Visitors can meet three contemporary artists who are reshaping traditional basket making with their unique materials and designs. Artist Karen Sherwood will demonstrate twining with many fibers, Dorothy McGuinness will demonstrate bias plaiting with paper and Barbara Osborne will demonstrate coiling with pine needles.
For visitors interested in hands-on activities, basket artists will be in the Lightcatcher Studio between noon and 4 p.m. offering a “Basketry 101” activity. Artists will teach participants about the history and art of traditional braiding and cordage-making techniques while helping visitors create a dream catcher, bookmark or bracelet to take home.
For those interested in learning more about the exhibition, “Rooted, Revived, Reinvented: Basketry in America” at the Lightcatcher, take a docent-led tour of the exhibition from 1:30-2:30 p.m. Docents are trained volunteer guides who offer more information and insight into the featured exhibition.
At Old City Hall, members of the Northwest Basket Weavers Guild will be available between noon and 4p.m. in the “Gathered Together” exhibition offering demonstrations of their weaving techniques. Many of the artists featured in the exhibit also will be on hand to talk about the artwork on display in the exhibition.
Tickets to the Whatcom Museum’s popular summer History Sunset Cruises begin May 1.
The cruises are hosted on Tuesday evenings in July and August, with two new sailings added this year in early September. Participants get a waterside view of Bellingham’s history while riding on San Juan Cruises’ Victoria Star.
Narrated by local historians Brian Griffin or Doug Starcher, the History Sunset Cruises are the Museum’s most anticipated program of the year. T
ickets are $35 general and $30 for museum members. Tickets will be available May 1 at brownpapertickets.com/event/3380820.
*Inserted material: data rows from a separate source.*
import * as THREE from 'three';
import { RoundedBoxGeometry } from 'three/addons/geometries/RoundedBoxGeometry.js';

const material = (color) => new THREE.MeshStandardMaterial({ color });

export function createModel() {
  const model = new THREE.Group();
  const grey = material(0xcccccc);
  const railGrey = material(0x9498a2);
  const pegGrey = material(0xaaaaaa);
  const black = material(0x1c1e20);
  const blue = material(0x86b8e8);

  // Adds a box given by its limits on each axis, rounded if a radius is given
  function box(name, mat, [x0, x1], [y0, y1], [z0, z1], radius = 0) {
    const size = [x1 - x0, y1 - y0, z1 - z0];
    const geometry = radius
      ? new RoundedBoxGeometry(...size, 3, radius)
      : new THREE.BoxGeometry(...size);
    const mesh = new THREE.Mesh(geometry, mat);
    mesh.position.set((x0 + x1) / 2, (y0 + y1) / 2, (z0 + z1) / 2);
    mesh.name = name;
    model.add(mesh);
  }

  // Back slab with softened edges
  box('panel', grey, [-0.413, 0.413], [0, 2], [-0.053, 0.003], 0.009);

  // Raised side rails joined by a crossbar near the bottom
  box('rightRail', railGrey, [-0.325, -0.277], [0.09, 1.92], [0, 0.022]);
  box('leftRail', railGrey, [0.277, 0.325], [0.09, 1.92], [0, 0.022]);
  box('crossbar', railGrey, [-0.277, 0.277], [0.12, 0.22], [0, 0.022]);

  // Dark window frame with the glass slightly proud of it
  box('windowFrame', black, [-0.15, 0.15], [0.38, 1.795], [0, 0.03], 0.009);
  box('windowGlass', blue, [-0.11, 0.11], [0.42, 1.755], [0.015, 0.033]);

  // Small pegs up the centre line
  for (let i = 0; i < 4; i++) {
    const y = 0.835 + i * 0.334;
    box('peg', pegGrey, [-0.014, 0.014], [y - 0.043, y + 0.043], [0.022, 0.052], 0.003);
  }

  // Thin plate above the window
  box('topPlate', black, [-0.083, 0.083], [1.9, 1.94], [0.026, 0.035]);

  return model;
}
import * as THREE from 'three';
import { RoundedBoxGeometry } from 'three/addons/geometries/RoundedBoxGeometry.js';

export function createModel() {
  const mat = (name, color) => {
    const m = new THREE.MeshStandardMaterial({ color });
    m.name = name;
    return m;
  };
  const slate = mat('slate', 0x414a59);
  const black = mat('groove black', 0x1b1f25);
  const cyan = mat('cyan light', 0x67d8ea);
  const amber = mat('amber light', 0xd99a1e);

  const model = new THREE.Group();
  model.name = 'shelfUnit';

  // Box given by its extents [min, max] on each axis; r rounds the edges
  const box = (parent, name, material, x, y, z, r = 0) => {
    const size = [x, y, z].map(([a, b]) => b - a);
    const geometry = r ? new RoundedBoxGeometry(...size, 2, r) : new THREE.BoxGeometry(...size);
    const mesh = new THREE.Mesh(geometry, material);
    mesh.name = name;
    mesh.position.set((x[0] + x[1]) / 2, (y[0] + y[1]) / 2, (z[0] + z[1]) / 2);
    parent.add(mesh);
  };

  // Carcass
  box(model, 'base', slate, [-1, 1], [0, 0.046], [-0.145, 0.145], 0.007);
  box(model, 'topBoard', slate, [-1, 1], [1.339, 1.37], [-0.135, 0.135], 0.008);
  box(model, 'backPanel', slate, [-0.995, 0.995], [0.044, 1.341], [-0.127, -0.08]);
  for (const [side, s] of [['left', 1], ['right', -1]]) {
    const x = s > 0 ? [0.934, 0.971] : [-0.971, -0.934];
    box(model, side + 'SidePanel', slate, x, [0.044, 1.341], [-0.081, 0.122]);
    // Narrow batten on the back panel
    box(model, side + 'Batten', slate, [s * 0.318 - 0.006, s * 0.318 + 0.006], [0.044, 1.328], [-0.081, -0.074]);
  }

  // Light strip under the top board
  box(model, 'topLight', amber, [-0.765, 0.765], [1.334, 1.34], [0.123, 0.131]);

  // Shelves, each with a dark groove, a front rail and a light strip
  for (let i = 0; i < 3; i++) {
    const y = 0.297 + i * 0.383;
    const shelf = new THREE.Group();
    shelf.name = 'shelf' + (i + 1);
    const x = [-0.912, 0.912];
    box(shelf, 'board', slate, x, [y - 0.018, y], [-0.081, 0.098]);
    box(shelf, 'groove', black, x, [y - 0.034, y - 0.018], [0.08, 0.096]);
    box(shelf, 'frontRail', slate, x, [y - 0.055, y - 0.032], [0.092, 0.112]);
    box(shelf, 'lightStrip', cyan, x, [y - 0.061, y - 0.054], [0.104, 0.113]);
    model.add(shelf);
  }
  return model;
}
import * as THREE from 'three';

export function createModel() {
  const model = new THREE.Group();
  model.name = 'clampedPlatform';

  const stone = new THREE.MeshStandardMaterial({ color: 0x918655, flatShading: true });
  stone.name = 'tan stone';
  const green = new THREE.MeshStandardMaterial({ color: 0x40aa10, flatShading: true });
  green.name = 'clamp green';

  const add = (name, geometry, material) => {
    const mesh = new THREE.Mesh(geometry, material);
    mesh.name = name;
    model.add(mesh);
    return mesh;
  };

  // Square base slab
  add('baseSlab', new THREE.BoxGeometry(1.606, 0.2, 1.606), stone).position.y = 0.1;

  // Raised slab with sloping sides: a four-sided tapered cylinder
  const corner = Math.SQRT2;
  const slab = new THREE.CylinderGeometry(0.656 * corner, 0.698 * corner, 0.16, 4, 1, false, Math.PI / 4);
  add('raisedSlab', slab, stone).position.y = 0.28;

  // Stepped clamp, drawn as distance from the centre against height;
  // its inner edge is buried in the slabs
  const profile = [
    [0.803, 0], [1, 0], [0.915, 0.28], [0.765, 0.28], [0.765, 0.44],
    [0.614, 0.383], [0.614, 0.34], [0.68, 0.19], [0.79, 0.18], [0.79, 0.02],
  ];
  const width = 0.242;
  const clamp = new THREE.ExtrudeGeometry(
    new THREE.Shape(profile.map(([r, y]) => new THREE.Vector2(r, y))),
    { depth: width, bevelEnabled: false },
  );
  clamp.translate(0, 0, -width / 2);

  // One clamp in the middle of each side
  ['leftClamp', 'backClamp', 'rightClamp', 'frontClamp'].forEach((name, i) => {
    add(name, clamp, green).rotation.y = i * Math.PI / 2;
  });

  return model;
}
Christina M. Claassen is Whatcom Museum’s marketing and public relations manager. Reach her at firstname.lastname@example.org.
The non-profit Whatcom Museum is operated by the Whatcom Museum Foundation and the city of Bellingham. The Old City Hall building at 121 Prospect St. and the Lightcatcher Building at 250 Flora St. are open noon to 5 p.m. Wednesdays to Sundays. The Family Interactive Gallery, located inside the Lightcatcher, is open 10 a.m. to 5 p.m. Wednesdays to Saturdays and noon to 5 p.m. Sundays. Admission, good for all sites in a day, is $10 general, $8 youth (6-17 years) and student, senior or military, $5 children (2-5 years). Memberships start at $50 and include free museum admission.
The museum offers a variety of programs and exhibitions about art, nature and Northwest history. Its collections contain more than 200,000 artifacts and art of regional importance, including a photographic archive. The museum is accredited nationally by the American Alliance of Museums and is a Smithsonian Institution Affiliate.